WORK TO BE COMPLETED >> Report the count of lines below in which the string "name" occurs; include nothing else.

Source records
######

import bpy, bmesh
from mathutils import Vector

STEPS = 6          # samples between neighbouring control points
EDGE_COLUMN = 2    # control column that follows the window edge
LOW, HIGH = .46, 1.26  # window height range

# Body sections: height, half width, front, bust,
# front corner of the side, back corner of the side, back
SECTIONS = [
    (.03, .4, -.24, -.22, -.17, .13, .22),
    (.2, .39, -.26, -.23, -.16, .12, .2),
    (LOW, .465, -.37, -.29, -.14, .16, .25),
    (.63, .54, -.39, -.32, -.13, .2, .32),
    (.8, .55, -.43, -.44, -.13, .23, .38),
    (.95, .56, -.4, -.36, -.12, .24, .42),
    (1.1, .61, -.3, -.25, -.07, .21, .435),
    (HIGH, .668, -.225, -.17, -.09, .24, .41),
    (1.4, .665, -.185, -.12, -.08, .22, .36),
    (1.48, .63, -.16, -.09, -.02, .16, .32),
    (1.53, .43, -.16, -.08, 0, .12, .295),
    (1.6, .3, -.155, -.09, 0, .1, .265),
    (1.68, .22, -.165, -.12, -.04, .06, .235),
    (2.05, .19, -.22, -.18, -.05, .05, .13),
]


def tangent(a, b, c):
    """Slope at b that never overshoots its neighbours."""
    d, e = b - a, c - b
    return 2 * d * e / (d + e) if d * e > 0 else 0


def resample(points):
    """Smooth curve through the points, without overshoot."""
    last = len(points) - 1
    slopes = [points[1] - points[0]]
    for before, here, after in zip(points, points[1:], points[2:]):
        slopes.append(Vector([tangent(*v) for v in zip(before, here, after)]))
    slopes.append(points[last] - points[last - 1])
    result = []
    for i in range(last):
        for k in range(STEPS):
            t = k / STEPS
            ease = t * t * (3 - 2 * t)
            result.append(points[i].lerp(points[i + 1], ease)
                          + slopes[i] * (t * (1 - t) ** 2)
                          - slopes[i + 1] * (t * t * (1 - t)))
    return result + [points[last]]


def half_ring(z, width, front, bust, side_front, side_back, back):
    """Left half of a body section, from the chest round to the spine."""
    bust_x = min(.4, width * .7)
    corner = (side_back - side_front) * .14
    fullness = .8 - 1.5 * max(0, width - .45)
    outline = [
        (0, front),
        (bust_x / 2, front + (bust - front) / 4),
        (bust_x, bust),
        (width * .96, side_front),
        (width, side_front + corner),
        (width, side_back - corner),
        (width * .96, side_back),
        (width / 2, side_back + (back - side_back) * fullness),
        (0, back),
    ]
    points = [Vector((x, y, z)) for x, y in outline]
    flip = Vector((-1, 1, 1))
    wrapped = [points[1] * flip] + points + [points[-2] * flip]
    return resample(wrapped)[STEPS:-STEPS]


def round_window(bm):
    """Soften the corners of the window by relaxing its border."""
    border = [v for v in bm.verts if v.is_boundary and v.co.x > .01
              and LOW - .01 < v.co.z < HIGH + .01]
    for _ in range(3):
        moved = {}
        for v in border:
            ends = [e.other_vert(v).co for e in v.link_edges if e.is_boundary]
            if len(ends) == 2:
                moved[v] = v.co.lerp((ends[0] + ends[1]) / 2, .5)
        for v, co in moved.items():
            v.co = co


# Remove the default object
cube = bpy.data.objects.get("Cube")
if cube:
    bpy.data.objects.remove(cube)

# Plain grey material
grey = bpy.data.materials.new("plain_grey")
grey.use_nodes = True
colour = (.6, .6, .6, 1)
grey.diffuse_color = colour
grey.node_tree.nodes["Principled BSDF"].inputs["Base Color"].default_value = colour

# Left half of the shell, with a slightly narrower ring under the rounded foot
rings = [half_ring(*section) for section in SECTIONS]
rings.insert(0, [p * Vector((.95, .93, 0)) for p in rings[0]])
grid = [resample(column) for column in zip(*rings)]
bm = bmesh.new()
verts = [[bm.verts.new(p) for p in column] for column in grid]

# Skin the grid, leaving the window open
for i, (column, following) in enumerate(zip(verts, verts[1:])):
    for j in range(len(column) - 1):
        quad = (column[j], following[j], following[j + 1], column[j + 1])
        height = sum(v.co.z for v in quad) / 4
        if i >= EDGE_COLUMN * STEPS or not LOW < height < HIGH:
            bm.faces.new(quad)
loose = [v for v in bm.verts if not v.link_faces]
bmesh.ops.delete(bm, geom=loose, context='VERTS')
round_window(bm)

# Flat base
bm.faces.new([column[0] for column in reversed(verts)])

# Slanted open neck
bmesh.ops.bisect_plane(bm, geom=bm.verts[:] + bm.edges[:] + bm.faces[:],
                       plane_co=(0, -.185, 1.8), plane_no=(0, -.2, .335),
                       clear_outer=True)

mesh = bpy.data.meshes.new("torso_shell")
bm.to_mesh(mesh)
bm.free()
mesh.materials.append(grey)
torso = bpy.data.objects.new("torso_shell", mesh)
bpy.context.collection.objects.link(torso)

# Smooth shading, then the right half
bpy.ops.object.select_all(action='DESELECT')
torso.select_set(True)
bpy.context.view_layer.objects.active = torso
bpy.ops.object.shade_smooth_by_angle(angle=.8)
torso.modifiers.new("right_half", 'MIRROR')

######

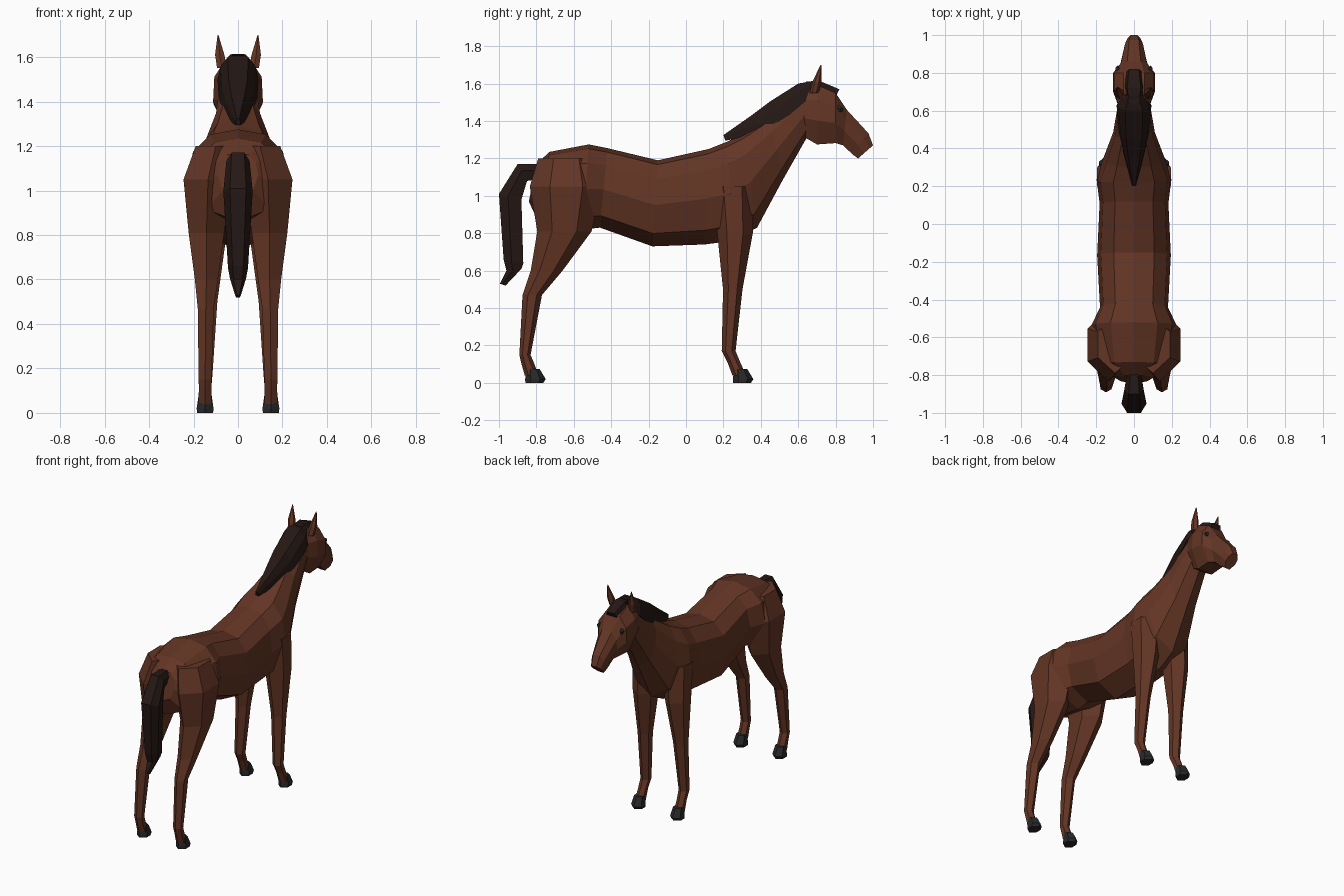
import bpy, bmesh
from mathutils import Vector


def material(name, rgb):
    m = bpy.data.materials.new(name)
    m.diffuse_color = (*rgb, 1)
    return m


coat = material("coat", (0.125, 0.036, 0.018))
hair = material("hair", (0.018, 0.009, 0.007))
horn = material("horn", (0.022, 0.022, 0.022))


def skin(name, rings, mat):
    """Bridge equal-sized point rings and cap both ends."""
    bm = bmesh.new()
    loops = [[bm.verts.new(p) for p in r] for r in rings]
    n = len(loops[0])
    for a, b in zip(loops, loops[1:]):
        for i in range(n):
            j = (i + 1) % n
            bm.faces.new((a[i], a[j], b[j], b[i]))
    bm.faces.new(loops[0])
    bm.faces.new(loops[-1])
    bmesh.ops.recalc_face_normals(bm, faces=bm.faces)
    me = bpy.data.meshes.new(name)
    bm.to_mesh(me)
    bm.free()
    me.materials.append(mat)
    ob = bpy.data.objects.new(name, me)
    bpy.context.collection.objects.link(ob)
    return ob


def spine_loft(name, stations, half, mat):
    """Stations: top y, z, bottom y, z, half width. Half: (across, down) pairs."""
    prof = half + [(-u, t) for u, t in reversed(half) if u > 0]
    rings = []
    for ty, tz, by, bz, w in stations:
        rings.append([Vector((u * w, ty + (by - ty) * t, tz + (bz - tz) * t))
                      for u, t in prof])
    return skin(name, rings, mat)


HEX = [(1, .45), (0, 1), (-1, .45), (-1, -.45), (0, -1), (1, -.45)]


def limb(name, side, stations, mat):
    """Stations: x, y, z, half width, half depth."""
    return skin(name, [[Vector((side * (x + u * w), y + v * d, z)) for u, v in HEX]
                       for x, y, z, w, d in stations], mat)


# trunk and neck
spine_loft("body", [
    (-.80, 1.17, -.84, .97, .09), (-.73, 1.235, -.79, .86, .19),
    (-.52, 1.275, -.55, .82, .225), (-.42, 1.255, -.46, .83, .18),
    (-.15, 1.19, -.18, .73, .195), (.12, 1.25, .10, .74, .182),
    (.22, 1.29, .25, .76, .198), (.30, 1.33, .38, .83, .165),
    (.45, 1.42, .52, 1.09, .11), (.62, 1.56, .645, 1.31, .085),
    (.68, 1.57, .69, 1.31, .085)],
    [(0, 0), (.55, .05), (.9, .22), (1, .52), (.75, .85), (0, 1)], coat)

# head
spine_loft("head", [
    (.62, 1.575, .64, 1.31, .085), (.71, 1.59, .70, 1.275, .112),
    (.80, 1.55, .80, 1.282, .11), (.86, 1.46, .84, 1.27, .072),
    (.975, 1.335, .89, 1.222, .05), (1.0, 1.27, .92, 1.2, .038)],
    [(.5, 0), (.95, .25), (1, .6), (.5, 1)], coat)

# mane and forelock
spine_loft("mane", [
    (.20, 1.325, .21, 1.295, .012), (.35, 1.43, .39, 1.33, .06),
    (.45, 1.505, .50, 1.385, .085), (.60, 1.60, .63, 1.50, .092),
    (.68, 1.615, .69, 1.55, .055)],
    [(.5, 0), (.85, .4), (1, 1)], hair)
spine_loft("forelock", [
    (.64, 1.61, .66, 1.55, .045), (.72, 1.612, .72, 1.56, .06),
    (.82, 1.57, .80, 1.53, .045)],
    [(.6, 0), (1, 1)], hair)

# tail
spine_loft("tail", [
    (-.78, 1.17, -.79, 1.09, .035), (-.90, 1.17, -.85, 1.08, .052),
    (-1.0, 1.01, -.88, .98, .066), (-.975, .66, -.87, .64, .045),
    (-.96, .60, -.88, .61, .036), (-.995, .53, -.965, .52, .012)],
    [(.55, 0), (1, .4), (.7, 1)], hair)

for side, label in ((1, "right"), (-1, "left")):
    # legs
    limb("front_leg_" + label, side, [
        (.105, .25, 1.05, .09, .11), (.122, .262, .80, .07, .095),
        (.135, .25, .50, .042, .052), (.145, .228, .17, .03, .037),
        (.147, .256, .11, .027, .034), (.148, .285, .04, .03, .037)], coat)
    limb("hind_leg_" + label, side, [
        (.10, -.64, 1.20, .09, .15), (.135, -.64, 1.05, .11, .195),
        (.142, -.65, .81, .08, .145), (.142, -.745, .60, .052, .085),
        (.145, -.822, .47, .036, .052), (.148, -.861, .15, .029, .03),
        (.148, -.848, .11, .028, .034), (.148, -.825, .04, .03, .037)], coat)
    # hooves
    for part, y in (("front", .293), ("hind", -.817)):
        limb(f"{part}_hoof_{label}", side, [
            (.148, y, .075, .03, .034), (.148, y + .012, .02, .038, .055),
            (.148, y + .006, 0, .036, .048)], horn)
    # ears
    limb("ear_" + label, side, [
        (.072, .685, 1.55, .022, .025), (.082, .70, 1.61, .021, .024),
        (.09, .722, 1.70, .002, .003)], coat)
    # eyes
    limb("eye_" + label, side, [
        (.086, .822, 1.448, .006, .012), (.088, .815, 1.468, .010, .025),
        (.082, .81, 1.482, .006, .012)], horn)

######

RESULT BELOW >> 9